Jet sensors help sort waste
Advanced sensors originally designed for fast jet aircraft and battle tanks have been used to develop a new machine that can automatically identify and sort recyclable domestic waste.
Scientists and engineers from the United Kingdom's QinetiQ company have developed a highly automated machine that is able to sort high volumes of recyclable domestic rubbish.
The company, one of Europe's largest science and technology organisations, says its machine is designed to reduce the amount of waste sent to landfill, thus helping local authorities - anywhere - to become more environmentally friendly.
Its spokesman explained: "Designed to help local authorities and waste management companies recover materials cost effectively from kerbside collections, QinetiQ's high-throughput demonstrator helps gain the most value and purity from various plastic, metallic and composite packaging collections. The integrated nature of this system means that it costs around the same as competitive systems when configured for facilities requiring three material separations but becomes proportionately cheaper for more material types."
The spokesman continued: "Fewer people are required to run it and less land is required to establish a facility than for a plant using traditional equipment. An added benefit is that health and safety issues associated with the close proximity of employees to waste are avoided because of the level of automation."
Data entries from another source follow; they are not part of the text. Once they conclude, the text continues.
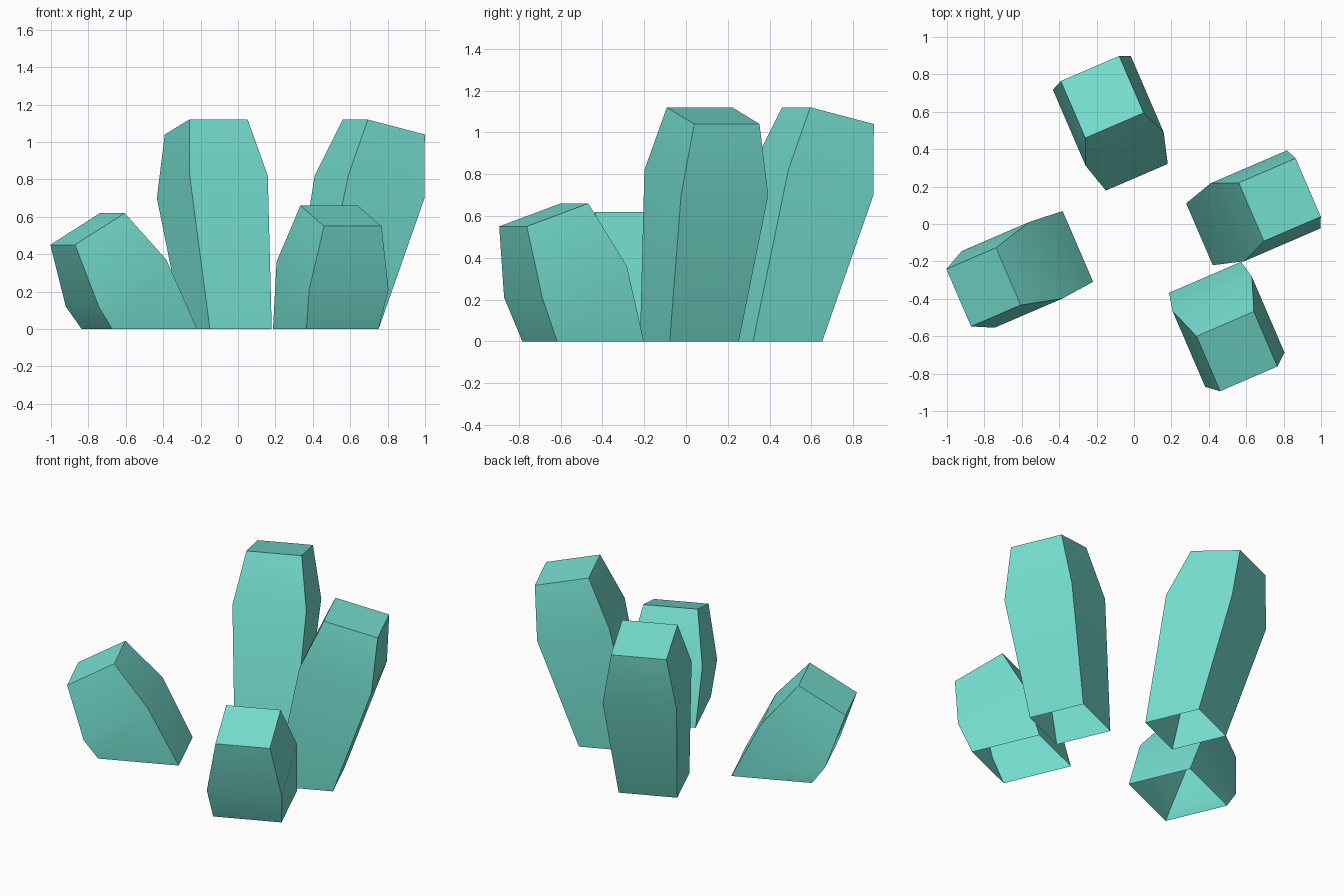
import bpy, math
from mathutils import Matrix

if "Cube" in bpy.data.objects:
    bpy.data.objects.remove(bpy.data.objects["Cube"])

mat = bpy.data.materials.new("teal_crystal")
mat.diffuse_color = (0.18, 0.75, 0.64, 1)
mat.use_nodes = True
mat.node_tree.nodes["Principled BSDF"].inputs["Base Color"].default_value = mat.diffuse_color


def crystal(name, origin, angle, rings):
    """Stack of three four-sided rings, open underneath.
    Ring: inner reach, inner z, outer reach, outer z, half width (x points outward)."""
    verts, faces = [], []
    for u0, z0, u1, z1, w in rings:
        verts += [(u0, -w, z0), (u1, -w, z1), (u1, w, z1), (u0, w, z0)]
    for r in range(len(rings) - 1):
        for i in range(4):
            a, b = r * 4 + i, r * 4 + (i + 1) % 4
            faces.append((a, b, b + 4, a + 4))
    n = len(verts)
    faces.append((n - 4, n - 3, n - 2, n - 1))
    me = bpy.data.meshes.new(name)
    me.from_pydata(verts, [], faces)
    me.transform(Matrix.Translation((*origin, 0)) @ Matrix.Rotation(math.radians(angle), 4, 'Z'))
    me.materials.append(mat)
    ob = bpy.data.objects.new(name, me)
    bpy.context.collection.objects.link(ob)
    bpy.ops.object.select_all(action='DESELECT')
    ob.select_set(True)
    bpy.context.view_layer.objects.active = ob
    bpy.ops.object.shade_smooth_by_angle(angle=math.radians(60))


# Two tall crystals share one profile
tall = [(0, 0, 0.36, 0, 0.18), (0.163, 0.82, 0.607, 0.70, 0.227), (0.302, 1.12, 0.633, 1.04, 0.17)]
crystal("back_crystal", (0.015, 0.25), 113.3, tall)
crystal("right_crystal", (0.35, -0.055), 23.3, tall)

# Short front crystal
crystal("front_crystal", (0.38, -0.285), -66.7,
        [(0, 0, 0.452, 0, 0.21), (0.097, 0.36, 0.538, 0.21, 0.231), (0.271, 0.66, 0.591, 0.55, 0.167)])

# Short left crystal, leaning the most
crystal("left_crystal", (-0.30, -0.12), 203.3,
        [(0, 0, 0.495, 0, 0.206), (0.186, 0.37, 0.58, 0.12, 0.223), (0.405, 0.62, 0.694, 0.45, 0.167)])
QinetiQ's Stephen Takel said: "In order to reclaim many of the more valuable materials from kerbside collections, most recyclable waste is currently hand sorted [and] which is a slow, time-consuming, costly and sometimes a potentially dangerous activity. By automating this process, a materials reclamation operation can run 24 hours, seven days a week, delivering a calculated capacity of over 36,000 tonnes per year, resulting in a highly reliable, cost-effective, multi-material sorting solution that should greatly assist local councils in meeting recycling targets."
The demonstrator machine integrates many standard, commercially available components - including conveyors and hoppers - but the secret of its success is the introduction of unique sensing, classification and control devices that until now have been reserved for military use.
At the feed preparation stage, kerbside collected waste is automatically and evenly supplied at a suitable speed for sophisticated military sensors to identify the shape, position and type of each item of material on the moving conveyor.
The manufacturers have used a broadband colour camera, hyperspectral imager, metal detecting array and data fusion and classification computer software to carry out this identification work and classify the rubbish. These items are then individually tracked along the conveyor until they reach the appropriate collection bin, where a series of compressed air ejectors transfer them into the containers.
The system is currently programmed to identify materials such as Tetrapak, ferrous and non-ferrous metals and a range of plastics, including PET, HDPE, PVC, PP and PS. The patented sensors are also capable of identifying a range of other materials, including glass, so it would be easy to introduce more sorting stations and program the machine to handle the additional types of material.
With development work on the new demonstrator machine now complete, QinetiQ is seeking commercial partners to take on the fabrication and installation of such systems overseas.
'Plastic-eating' enzymes deployed by Australian enviro-tech startup Samsara Eco have...
Clean Up Australia's most recent Litter Report has highlighted the magnitude of...
Small to medium-sized manufacturing and recycling businesses will be supported to adopt...